On private or public lands, wind towers and their spinning blades and noise kill birds, bats, and other wildlife. To the degree that we must have them, wind towers should be on private rather than public lands. Wind farms overlapping monoculture farms of wheat, corn, and soybeans do less environmental damage because there is little useful habitat for wildlife in such agricultural monocultures. In contrast, wind farms in biologically diverse habitats on public lands mean death to bighorn sheep, sage-grouse, bats, golden eagles, and many other species.
The National Renewable Energy Laboratory estimates that 39 percent of the nation’s electricity can be produced on existing roofs using today’s solar technology. Better and less-expensive photovoltaic panels and batteries are here now and are still coming. In addition, off-the-shelf technologies to reduce demand for electricity mean we won’t need to replace every nonrenewable kilowatt-hour with a renewable kilowatt-hour.
Besides terrorizing native wildlife, disturbing vegetation and marring the view, utility-scale (very large centralized generation) facilities—be they producing “green” electrons from renewable or “brown” electrons from nonrenewable energy—and their large power lines are vulnerable to terrorists. No self-respecting terrorist is going to bother to take out the 7 kilowatts of photovoltaic panels on my roof.
Another advantage of lots of small-scale distributed energy production is that when homeowners and businesses both small and large invest in photovoltaic panels, they reduce their energy costs, if not also make money. Wouldn’t you rather not pay your electric utility as much money—or better yet, have it pay you?
If very-large-scale photovoltaic arrays are needed, plenty of sites are available on nonfederal lands, including farmland ruined by saline irrigation water and chemically toxic brownfields unsuitable for other uses. Any large parcel of federal public land that has little or no public value but is valuable for solar energy production because it’s both sunny and near existing power lines should be auctioned off to the highest bidder, and the proceeds should be used to acquire other higher-conservation-value land in the area.
As Keep It in the Ground is the right mantra for fossil fuels, Keep It in the Town is the correct refrain for renewable energy.

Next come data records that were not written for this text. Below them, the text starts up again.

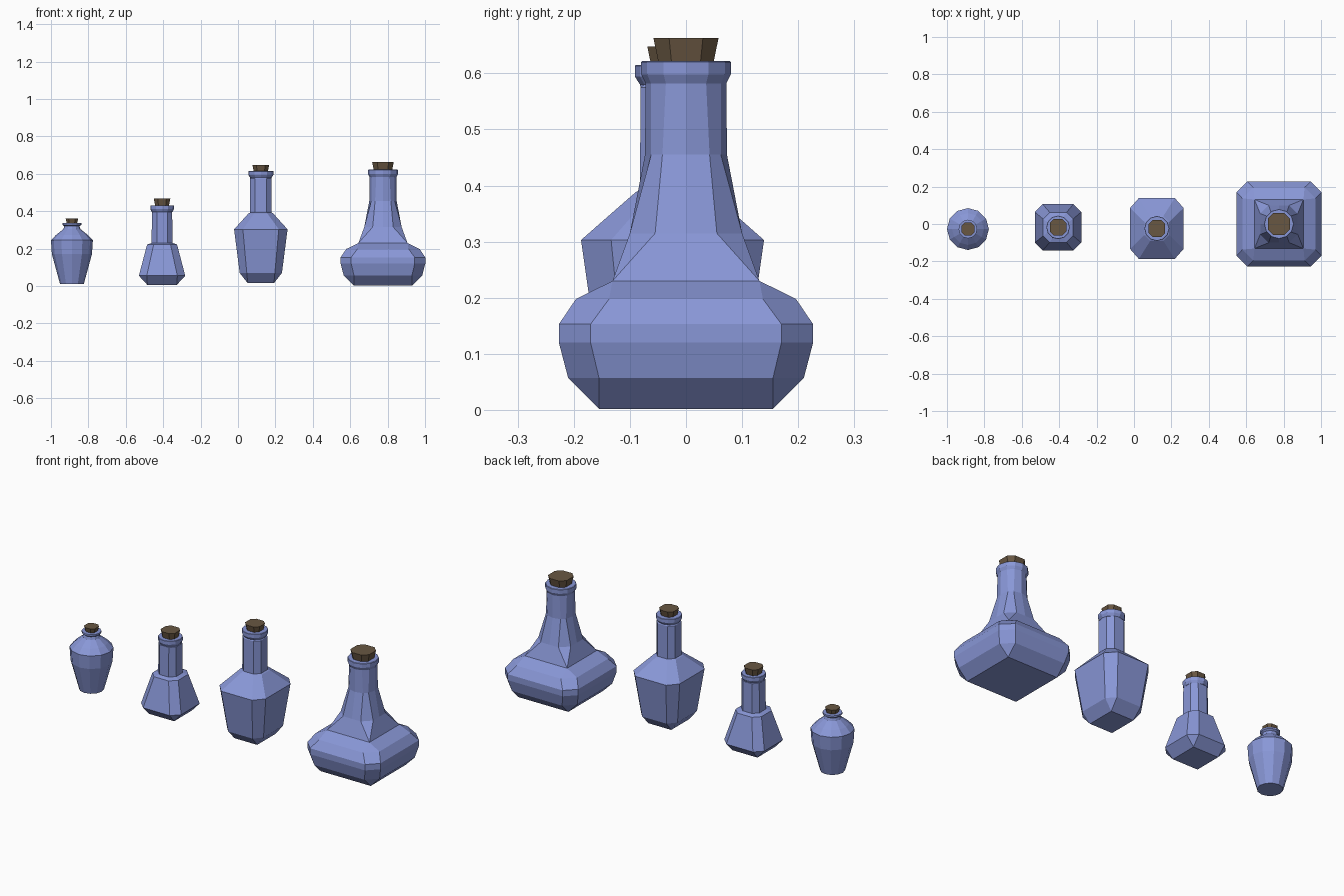
import bpy, bmesh, math

if "Cube" in bpy.data.objects:
    bpy.data.objects.remove(bpy.data.objects["Cube"])

def material(name, color):
    m = bpy.data.materials.new(name)
    m.diffuse_color = (*color, 1)
    m.use_nodes = True
    m.node_tree.nodes["Principled BSDF"].inputs["Base Color"].default_value = m.diffuse_color
    return m

GLASS = material("blue_glass", (0.25, 0.31, 0.68))
CORK = material("cork", (0.14, 0.095, 0.055))

# Ring styles: half width a, half length of flat side b, reach on the axes m
def square(z, a):
    return (z, a, a, a, 1)

def cut(z, a, b, sy=1):
    return (z, a, b, a, sy)

def rounded(z, r):
    return (z, r * 0.866, r * 0.5, r, 1)

def loft(name, rings, centre, mat):
    bm = bmesh.new()
    loops = []
    for z, a, b, m, sy in rings:
        pts = []
        for k in range(4):
            c, s = round(math.cos(k * math.pi / 2)), round(math.sin(k * math.pi / 2))
            for x, y in ((m, 0), (a, b), (b, a)):
                pts.append((x * c - y * s, (x * s + y * c) * sy, z))
        loops.append([bm.verts.new(p) for p in pts])
    for lo, hi in zip(loops, loops[1:]):
        for i in range(12):
            j = (i + 1) % 12
            bm.faces.new((lo[i], lo[j], hi[j], hi[i]))
    bm.faces.new(loops[0][::-1])
    bm.faces.new(loops[-1])
    bmesh.ops.remove_doubles(bm, verts=bm.verts, dist=0.0005)
    bmesh.ops.dissolve_limit(bm, angle_limit=0.02, verts=bm.verts, edges=bm.edges)
    bmesh.ops.recalc_face_normals(bm, faces=bm.faces)
    me = bpy.data.meshes.new(name)
    bm.to_mesh(me)
    bm.free()
    me.materials.append(mat)
    ob = bpy.data.objects.new(name, me)
    ob.location = (*centre, 0)
    bpy.context.collection.objects.link(ob)

def lip(neck, r, z0, z1):
    h = z1 - z0
    return [rounded(z0, neck), rounded(z0 + h * 0.4, r),
            rounded(z1 - h * 0.05, r), rounded(z1, r * 0.97)]

def cork(name, centre, z0, z1, r0, r1):
    loft(name, [cut(z0 - 0.01, r0 * 0.95, r0 * 0.5), cut(z1, r1, r1 * 0.52)], centre, CORK)

# Small round jar
c = (-0.888, -0.027)
loft("round_jar", [rounded(z, r) for z, r in (
    (0.012, 0.064), (0.17, 0.107), (0.245, 0.112), (0.273, 0.085),
    (0.305, 0.045), (0.318, 0.041))] + lip(0.041, 0.05, 0.32, 0.337), c, GLASS)
cork("round_jar_cork", c, 0.337, 0.362, 0.027, 0.034)

# Conical flask with a straight neck
c = (-0.406, -0.018)
loft("cone_flask", [square(0.005, 0.078), cut(0.055, 0.124, 0.082),
    cut(0.222, 0.08, 0.045), cut(0.23, 0.056, 0.028), cut(0.395, 0.054, 0.028)]
    + lip(0.056, 0.063, 0.397, 0.431), c, GLASS)
cork("cone_flask_cork", c, 0.431, 0.467, 0.037, 0.044)

# Tall shouldered bottle, deeper than wide
c = (0.122, -0.024)
loft("shouldered_bottle", [cut(0.015, 0.07, 0.07, 1.15), cut(0.07, 0.113, 0.075, 1.15),
    cut(0.303, 0.143, 0.096, 1.14), cut(0.388, 0.066, 0.035), cut(0.392, 0.058, 0.03),
    cut(0.575, 0.057, 0.03)] + lip(0.058, 0.067, 0.58, 0.615), c, GLASS)
cork("shouldered_bottle_cork", c, 0.615, 0.648, 0.038, 0.045)

# Large wide decanter with a flared neck
c = (0.775, 0)
loft("wide_decanter", [square(0.002, 0.155), cut(0.057, 0.21, 0.155),
    cut(0.12, 0.2265, 0.17), cut(0.153, 0.2265, 0.17), cut(0.198, 0.196, 0.137),
    square(0.23, 0.131), cut(0.315, 0.1, 0.055), (0.455, 0.062, 0.042, 0.073, 1),
    rounded(0.58, 0.072)] + lip(0.072, 0.08, 0.582, 0.622), c, GLASS)
cork("wide_decanter_cork", c, 0.622, 0.663, 0.05, 0.058)
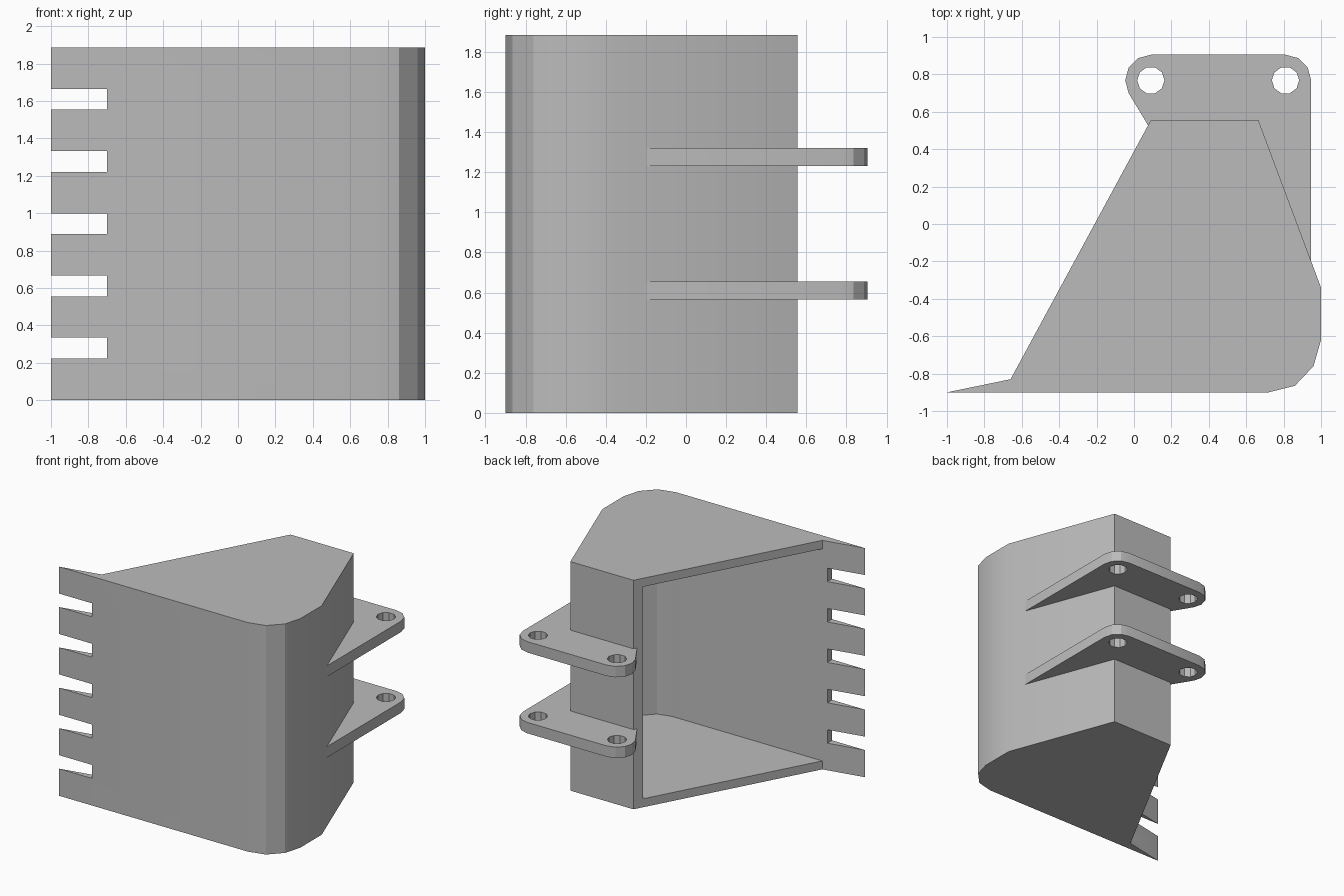
import bpy, bmesh, math

cube = bpy.data.objects.get("Cube")
if cube:
    bpy.data.objects.remove(cube, do_unlink=True)

grey = bpy.data.materials.new("steel grey")
grey.use_nodes = True
colour = (0.5, 0.5, 0.5, 1)
grey.diffuse_color = colour
grey.node_tree.nodes["Principled BSDF"].inputs["Base Color"].default_value = colour


def prism(name, outline, low, high):
    """Extrude a plan outline between two heights."""
    bm = bmesh.new()
    face = bm.faces.new([bm.verts.new((x, y, low)) for x, y in outline])
    top = bmesh.ops.extrude_face_region(bm, geom=[face])["geom"]
    verts = [v for v in top if isinstance(v, bmesh.types.BMVert)]
    bmesh.ops.translate(bm, verts=verts, vec=(0, 0, high - low))
    bmesh.ops.recalc_face_normals(bm, faces=bm.faces)
    mesh = bpy.data.meshes.new(name)
    bm.to_mesh(mesh)
    bm.free()
    mesh.materials.append(grey)
    ob = bpy.data.objects.new(name, mesh)
    bpy.context.collection.objects.link(ob)
    return ob


def arc(cx, cy, r, start, end, steps):
    angles = [math.radians(start + (end - start) * i / steps) for i in range(steps + 1)]
    return [(cx + r * math.cos(a), cy + r * math.sin(a)) for a in angles]


def carve(ob, cutters):
    """Subtract the cutters, bake the result and remove them."""
    for c in cutters:
        c.hide_render = True
        mod = ob.modifiers.new("cut", "BOOLEAN")
        mod.operation = "DIFFERENCE"
        mod.solver = "EXACT"
        mod.object = c
    graph = bpy.context.evaluated_depsgraph_get()
    baked = bpy.data.meshes.new_from_object(ob.evaluated_get(graph))
    ob.modifiers.clear()
    ob.data = baked
    for c in cutters:
        bpy.data.objects.remove(c, do_unlink=True)


def smooth(ob, degrees):
    bpy.ops.object.select_all(action="DESELECT")
    ob.select_set(True)
    bpy.context.view_layer.objects.active = ob
    bpy.ops.object.shade_smooth_by_angle(angle=math.radians(degrees))


HEIGHT, WALL = 1.885, 0.07

# Bucket shell with a wedge-shaped cutting lip
shell = prism("bucket_shell", [
    (-1, -0.9), (0.72, -0.9), (0.86, -0.865), (0.96, -0.76), (1, -0.62),
    (1, -0.34), (0.665, 0.555), (0.09, 0.555), (-0.66, -0.83)], 0, HEIGHT)

# Hollow open on the slanted side
hollow = prism("hollow_cutter", [
    (-0.66, -0.83), (0.71, -0.83), (0.825, -0.8), (0.9, -0.72), (0.93, -0.61),
    (0.93, -0.352), (0.616, 0.485), (-0.66, 0.485)], WALL, HEIGHT - WALL)

# Gaps between the teeth
gaps = []
for i in range(5):
    z = 0.223 + i * 0.3325
    gaps.append(prism("gap_cutter", [(-1.1, -1), (-0.7, -1), (-0.7, -0.7), (-1.1, -0.7)],
                      z, z + 0.111))
carve(shell, [hollow] + gaps)
smooth(shell, 25)

# Two mounting brackets with pin holes
LEFT, RIGHT, PIN_Y = 0.09, 0.81, 0.768
outline = ([(0.93, -0.2), (0.947, -0.2)]
           + arc(RIGHT, PIN_Y, 0.137, 0, 90, 3)
           + arc(LEFT, PIN_Y, 0.137, 90, 210, 4)
           + [(0.075, 0.528), (0.1, 0.52), (0.63, 0.52)])
for name, z in (("lower_bracket", 0.566), ("upper_bracket", 1.231)):
    bracket = prism(name, outline, z, z + 0.09)
    carve(bracket, [prism("pin_cutter", arc(x, PIN_Y, 0.073, 0, 324, 9), z - 0.1, z + 0.2)
                    for x in (LEFT, RIGHT)])
    smooth(bracket, 25)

While photovoltaic panels can happily and profitably live on roofs in town, bighorn sheep, desert tortoises, and sage-grouse cannot.